**PROBLEM REQUIREMENTS**
Give the data a second time, exactly and in full.
── GIVEN RECORDS
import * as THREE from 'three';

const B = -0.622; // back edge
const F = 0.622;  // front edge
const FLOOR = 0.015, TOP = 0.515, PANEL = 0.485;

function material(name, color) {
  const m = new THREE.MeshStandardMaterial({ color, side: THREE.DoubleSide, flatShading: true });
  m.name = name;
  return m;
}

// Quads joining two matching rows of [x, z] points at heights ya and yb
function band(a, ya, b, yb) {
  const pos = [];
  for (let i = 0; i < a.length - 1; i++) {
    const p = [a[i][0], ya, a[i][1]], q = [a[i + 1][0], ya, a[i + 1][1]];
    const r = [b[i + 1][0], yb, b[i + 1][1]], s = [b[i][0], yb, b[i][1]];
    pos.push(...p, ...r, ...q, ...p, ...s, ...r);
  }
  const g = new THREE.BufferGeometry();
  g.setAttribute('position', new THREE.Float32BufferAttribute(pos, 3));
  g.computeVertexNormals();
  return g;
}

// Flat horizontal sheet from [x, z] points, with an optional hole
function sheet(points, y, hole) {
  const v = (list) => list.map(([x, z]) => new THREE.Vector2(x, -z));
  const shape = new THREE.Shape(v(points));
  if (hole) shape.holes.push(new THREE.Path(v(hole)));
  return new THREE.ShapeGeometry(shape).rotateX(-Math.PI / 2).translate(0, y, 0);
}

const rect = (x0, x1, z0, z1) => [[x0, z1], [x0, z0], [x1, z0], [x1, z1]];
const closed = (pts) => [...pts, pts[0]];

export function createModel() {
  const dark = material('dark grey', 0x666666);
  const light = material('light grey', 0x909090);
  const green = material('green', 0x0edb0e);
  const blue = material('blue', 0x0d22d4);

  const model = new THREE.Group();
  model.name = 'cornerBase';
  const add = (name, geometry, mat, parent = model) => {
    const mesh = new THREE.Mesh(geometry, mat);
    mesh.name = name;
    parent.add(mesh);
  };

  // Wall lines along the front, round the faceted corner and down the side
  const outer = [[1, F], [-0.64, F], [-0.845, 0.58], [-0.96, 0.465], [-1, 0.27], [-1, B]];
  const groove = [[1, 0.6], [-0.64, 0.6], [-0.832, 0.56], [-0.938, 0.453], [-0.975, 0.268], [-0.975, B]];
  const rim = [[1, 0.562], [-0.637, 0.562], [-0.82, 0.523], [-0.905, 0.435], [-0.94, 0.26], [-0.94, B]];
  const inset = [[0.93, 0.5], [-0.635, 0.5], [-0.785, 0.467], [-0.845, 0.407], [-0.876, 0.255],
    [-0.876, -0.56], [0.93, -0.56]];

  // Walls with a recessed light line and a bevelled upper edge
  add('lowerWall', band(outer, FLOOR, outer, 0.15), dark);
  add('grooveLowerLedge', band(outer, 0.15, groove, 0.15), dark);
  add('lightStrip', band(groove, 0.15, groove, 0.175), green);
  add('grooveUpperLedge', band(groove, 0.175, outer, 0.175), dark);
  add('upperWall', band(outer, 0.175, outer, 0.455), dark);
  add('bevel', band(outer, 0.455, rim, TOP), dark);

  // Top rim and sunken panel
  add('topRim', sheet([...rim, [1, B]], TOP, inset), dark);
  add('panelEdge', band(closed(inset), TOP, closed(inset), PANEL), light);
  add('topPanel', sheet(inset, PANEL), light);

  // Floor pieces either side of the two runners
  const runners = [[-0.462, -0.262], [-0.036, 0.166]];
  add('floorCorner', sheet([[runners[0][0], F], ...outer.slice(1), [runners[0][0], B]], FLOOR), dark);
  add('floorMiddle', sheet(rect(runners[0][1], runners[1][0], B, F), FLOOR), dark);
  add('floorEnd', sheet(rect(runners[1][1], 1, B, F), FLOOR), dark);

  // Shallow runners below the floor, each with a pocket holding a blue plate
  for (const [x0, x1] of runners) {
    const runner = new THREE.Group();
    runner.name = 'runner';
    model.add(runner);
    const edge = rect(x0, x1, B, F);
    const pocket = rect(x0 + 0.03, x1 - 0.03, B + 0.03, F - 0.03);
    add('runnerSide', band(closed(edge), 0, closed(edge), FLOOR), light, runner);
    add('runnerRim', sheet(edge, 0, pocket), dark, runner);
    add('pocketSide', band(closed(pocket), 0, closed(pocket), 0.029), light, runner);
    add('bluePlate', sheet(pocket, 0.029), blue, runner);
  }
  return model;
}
────
**EXERCISE RESPONSE**
import * as THREE from 'three';

const B = -0.622; // back edge
const F = 0.622;  // front edge
const FLOOR = 0.015, TOP = 0.515, PANEL = 0.485;

function material(name, color) {
  const m = new THREE.MeshStandardMaterial({ color, side: THREE.DoubleSide, flatShading: true });
  m.name = name;
  return m;
}

// Quads joining two matching rows of [x, z] points at heights ya and yb
function band(a, ya, b, yb) {
  const pos = [];
  for (let i = 0; i < a.length - 1; i++) {
    const p = [a[i][0], ya, a[i][1]], q = [a[i + 1][0], ya, a[i + 1][1]];
    const r = [b[i + 1][0], yb, b[i + 1][1]], s = [b[i][0], yb, b[i][1]];
    pos.push(...p, ...r, ...q, ...p, ...s, ...r);
  }
  const g = new THREE.BufferGeometry();
  g.setAttribute('position', new THREE.Float32BufferAttribute(pos, 3));
  g.computeVertexNormals();
  return g;
}

// Flat horizontal sheet from [x, z] points, with an optional hole
function sheet(points, y, hole) {
  const v = (list) => list.map(([x, z]) => new THREE.Vector2(x, -z));
  const shape = new THREE.Shape(v(points));
  if (hole) shape.holes.push(new THREE.Path(v(hole)));
  return new THREE.ShapeGeometry(shape).rotateX(-Math.PI / 2).translate(0, y, 0);
}

const rect = (x0, x1, z0, z1) => [[x0, z1], [x0, z0], [x1, z0], [x1, z1]];
const closed = (pts) => [...pts, pts[0]];

export function createModel() {
  const dark = material('dark grey', 0x666666);
  const light = material('light grey', 0x909090);
  const green = material('green', 0x0edb0e);
  const blue = material('blue', 0x0d22d4);

  const model = new THREE.Group();
  model.name = 'cornerBase';
  const add = (name, geometry, mat, parent = model) => {
    const mesh = new THREE.Mesh(geometry, mat);
    mesh.name = name;
    parent.add(mesh);
  };

  // Wall lines along the front, round the faceted corner and down the side
  const outer = [[1, F], [-0.64, F], [-0.845, 0.58], [-0.96, 0.465], [-1, 0.27], [-1, B]];
  const groove = [[1, 0.6], [-0.64, 0.6], [-0.832, 0.56], [-0.938, 0.453], [-0.975, 0.268], [-0.975, B]];
  const rim = [[1, 0.562], [-0.637, 0.562], [-0.82, 0.523], [-0.905, 0.435], [-0.94, 0.26], [-0.94, B]];
  const inset = [[0.93, 0.5], [-0.635, 0.5], [-0.785, 0.467], [-0.845, 0.407], [-0.876, 0.255],
    [-0.876, -0.56], [0.93, -0.56]];

  // Walls with a recessed light line and a bevelled upper edge
  add('lowerWall', band(outer, FLOOR, outer, 0.15), dark);
  add('grooveLowerLedge', band(outer, 0.15, groove, 0.15), dark);
  add('lightStrip', band(groove, 0.15, groove, 0.175), green);
  add('grooveUpperLedge', band(groove, 0.175, outer, 0.175), dark);
  add('upperWall', band(outer, 0.175, outer, 0.455), dark);
  add('bevel', band(outer, 0.455, rim, TOP), dark);

  // Top rim and sunken panel
  add('topRim', sheet([...rim, [1, B]], TOP, inset), dark);
  add('panelEdge', band(closed(inset), TOP, closed(inset), PANEL), light);
  add('topPanel', sheet(inset, PANEL), light);

  // Floor pieces either side of the two runners
  const runners = [[-0.462, -0.262], [-0.036, 0.166]];
  add('floorCorner', sheet([[runners[0][0], F], ...outer.slice(1), [runners[0][0], B]], FLOOR), dark);
  add('floorMiddle', sheet(rect(runners[0][1], runners[1][0], B, F), FLOOR), dark);
  add('floorEnd', sheet(rect(runners[1][1], 1, B, F), FLOOR), dark);

  // Shallow runners below the floor, each with a pocket holding a blue plate
  for (const [x0, x1] of runners) {
    const runner = new THREE.Group();
    runner.name = 'runner';
    model.add(runner);
    const edge = rect(x0, x1, B, F);
    const pocket = rect(x0 + 0.03, x1 - 0.03, B + 0.03, F - 0.03);
    add('runnerSide', band(closed(edge), 0, closed(edge), FLOOR), light, runner);
    add('runnerRim', sheet(edge, 0, pocket), dark, runner);
    add('pocketSide', band(closed(pocket), 0, closed(pocket), 0.029), light, runner);
    add('bluePlate', sheet(pocket, 0.029), blue, runner);
  }
  return model;
}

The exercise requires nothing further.